Having learned that the dull taste of much bread these days is mainly a reflection of what is put in the dough and the length or more likely the brevity, of the bake, I decided on some self help and acquired a new fangled home bread baking machine.
The new breadbaker has a number of dials and options and a digital clock so trying to master the controls is a little like trying to operate a new DVD recording machine. Either the trouble is taken to get to grips with the instructions on day one, or the machine will only ever be used in a basic mode with most of its more interesting bells and whistles going to waste. I spent hours yesterday evening doing some bread baking homework much to the amusement of mrs maytrees and visiting Irish sister in law.
When eventually the real baking process was about to begin with preparation of the inaugural dough mix, disaster almost struck. Yeast, flour water olive oil and so on, were all stashed in the kitchen storage cupboards but one of the ingredients was malt, in repesct of which the maytrees' cupboards were bare. Being too impatient to wait until the next day improvisation was the name of the game.I spied a main ingredient on the Horlicks jar named as malt so a little Horlicks powder was sneeked in with the yeast.
By coffee time the next morning the first loaf was... actually not bad at all.
As the day job involves much pen pushing and not a little time spent at a desk, making something even only very slightly physically creative in the kitchen, is surprisingly enjoyable as is the product of those (admittedly little) labours.

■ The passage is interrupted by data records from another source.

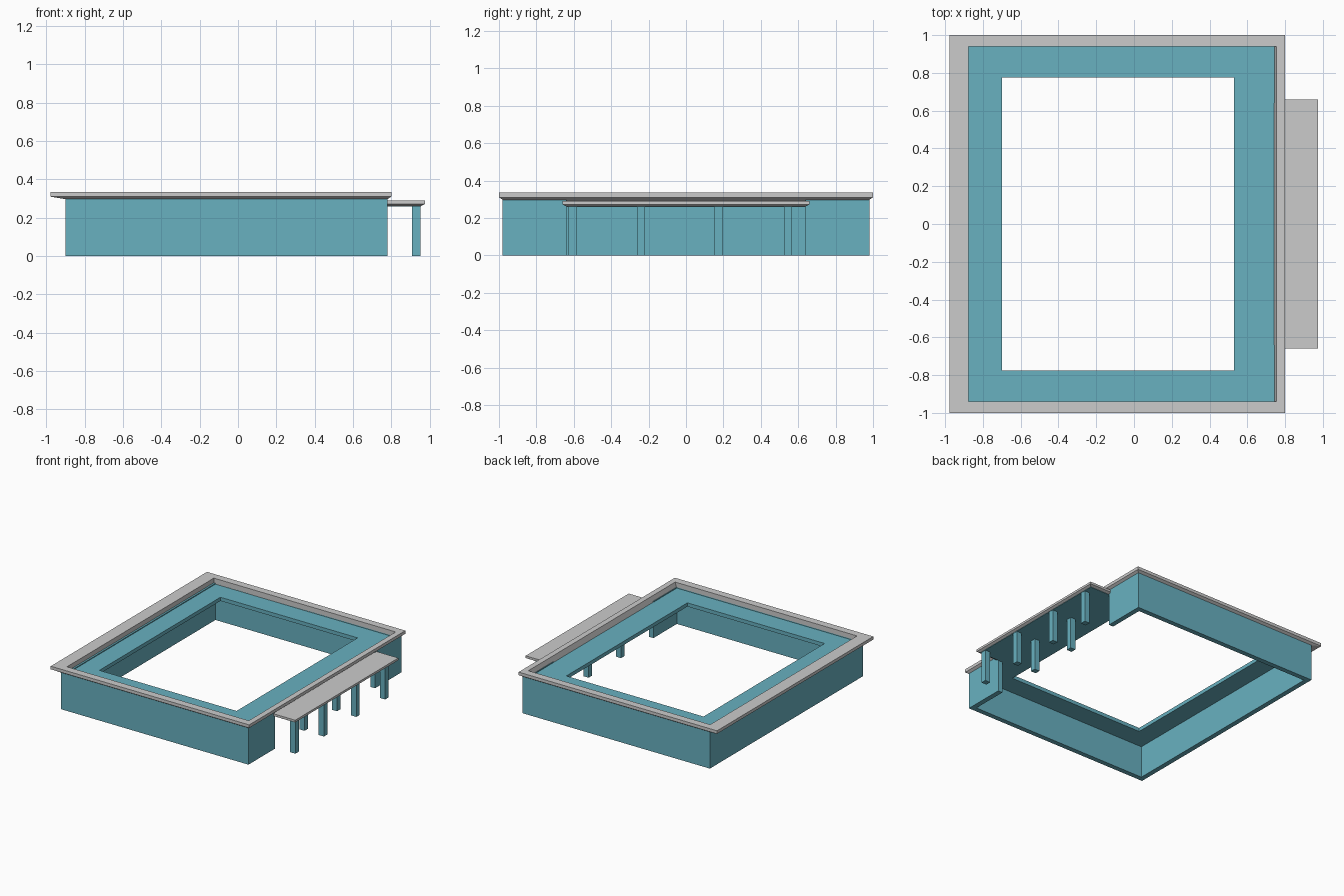
import bpy, bmesh

if "Cube" in bpy.data.objects:
    bpy.data.objects.remove(bpy.data.objects["Cube"])

teal = bpy.data.materials.new("teal")
teal.diffuse_color = (0.14, 0.44, 0.53, 1)
teal.use_nodes = True
teal.node_tree.nodes["Principled BSDF"].inputs["Base Color"].default_value = teal.diffuse_color


def finish(name, bm, mat=None):
    bmesh.ops.recalc_face_normals(bm, faces=bm.faces)
    me = bpy.data.meshes.new(name)
    bm.to_mesh(me)
    bm.free()
    if mat:
        me.materials.append(mat)
    ob = bpy.data.objects.new(name, me)
    bpy.context.collection.objects.link(ob)
    return ob


def loft(name, sections, mat=None, ring=False):
    """Skin rectangles (x0, x1, y0, y1, z); ring=True joins last to first, else caps ends."""
    bm = bmesh.new()
    loops = []
    for x0, x1, y0, y1, z in sections:
        loops.append([bm.verts.new((x, y, z)) for x, y in
                      ((x0, y0), (x1, y0), (x1, y1), (x0, y1))])
    pairs = list(zip(loops, loops[1:]))
    if ring:
        pairs.append((loops[-1], loops[0]))
    else:
        bm.faces.new(loops[0])
        bm.faces.new(loops[-1])
    for a, b in pairs:
        for i in range(4):
            j = (i + 1) % 4
            bm.faces.new((a[i], a[j], b[j], b[i]))
    return finish(name, bm, mat)


def box(name, x0, x1, y0, y1, z0, z1, mat=None):
    return loft(name, [(x0, x1, y0, y1, z0), (x0, x1, y0, y1, z1)], mat)


# Outer walls: C-shaped plan, open on the right side behind the porch
X0, X1, Y, T, GAP = -0.90, 0.78, 0.98, 0.04, 0.64
half = [(X1, -GAP), (X1, -Y), (X0, -Y)]
inner = [(X0 + T, -Y + T), (X1 - T, -Y + T), (X1 - T, -GAP)]
plan = (half + [(x, -y) for x, y in reversed(half)]
        + [(x, -y) for x, y in reversed(inner)] + inner)
bm = bmesh.new()
face = bm.faces.new([bm.verts.new((x, y, 0)) for x, y in plan])
top = bmesh.ops.extrude_face_region(bm, geom=[face])["geom"]
bmesh.ops.translate(bm, vec=(0, 0, 0.297),
                    verts=[v for v in top if isinstance(v, bmesh.types.BMVert)])
finish("outer_walls", bm, teal)

# Flat roof ring around the courtyard
ZB, ZT = 0.26, 0.29
outer = (X0 + 0.01, X1 - 0.005, -Y + 0.01, Y - 0.01)
court = (-0.70, 0.53, -0.775, 0.775)
loft("courtyard_roof", [(*outer, ZB), (*outer, ZT), (*court, ZT), (*court, ZB)],
     teal, ring=True)

# Parapet cornice with sloping underside and inner face
loft("parapet_cornice", [
    (-0.90, 0.78, -0.98, 0.98, 0.297),
    (-0.978, 0.80, -1.0, 1.0, 0.31),
    (-0.978, 0.80, -1.0, 1.0, 0.335),
    (-0.875, 0.755, -0.94, 0.94, 0.335),
    (-0.875, 0.74, -0.94, 0.94, 0.285)], ring=True)

# Porch canopy and its soffit
loft("porch_canopy", [
    (0.77, 0.957, -0.64, 0.64, 0.262),
    (0.77, 0.975, -0.66, 0.66, 0.272),
    (0.77, 0.975, -0.66, 0.66, 0.29)])
box("porch_soffit", 0.765, 0.955, -0.638, 0.638, 0.259, 0.27, teal)

# Porch columns: four in front, two in the wall opening
for i, y in enumerate((-0.605, -0.24, 0.175, 0.545)):
    box(f"front_column_{i + 1}", 0.907, 0.953, y - 0.022, y + 0.022, 0, 0.265, teal)
for i, y in enumerate((-0.24, 0.175)):
    box(f"rear_column_{i + 1}", 0.735, 0.78, y - 0.022, y + 0.022, 0, 0.265, teal)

Will the feeling and those labours last though, or is baking bread going to be a mere nine day wonder?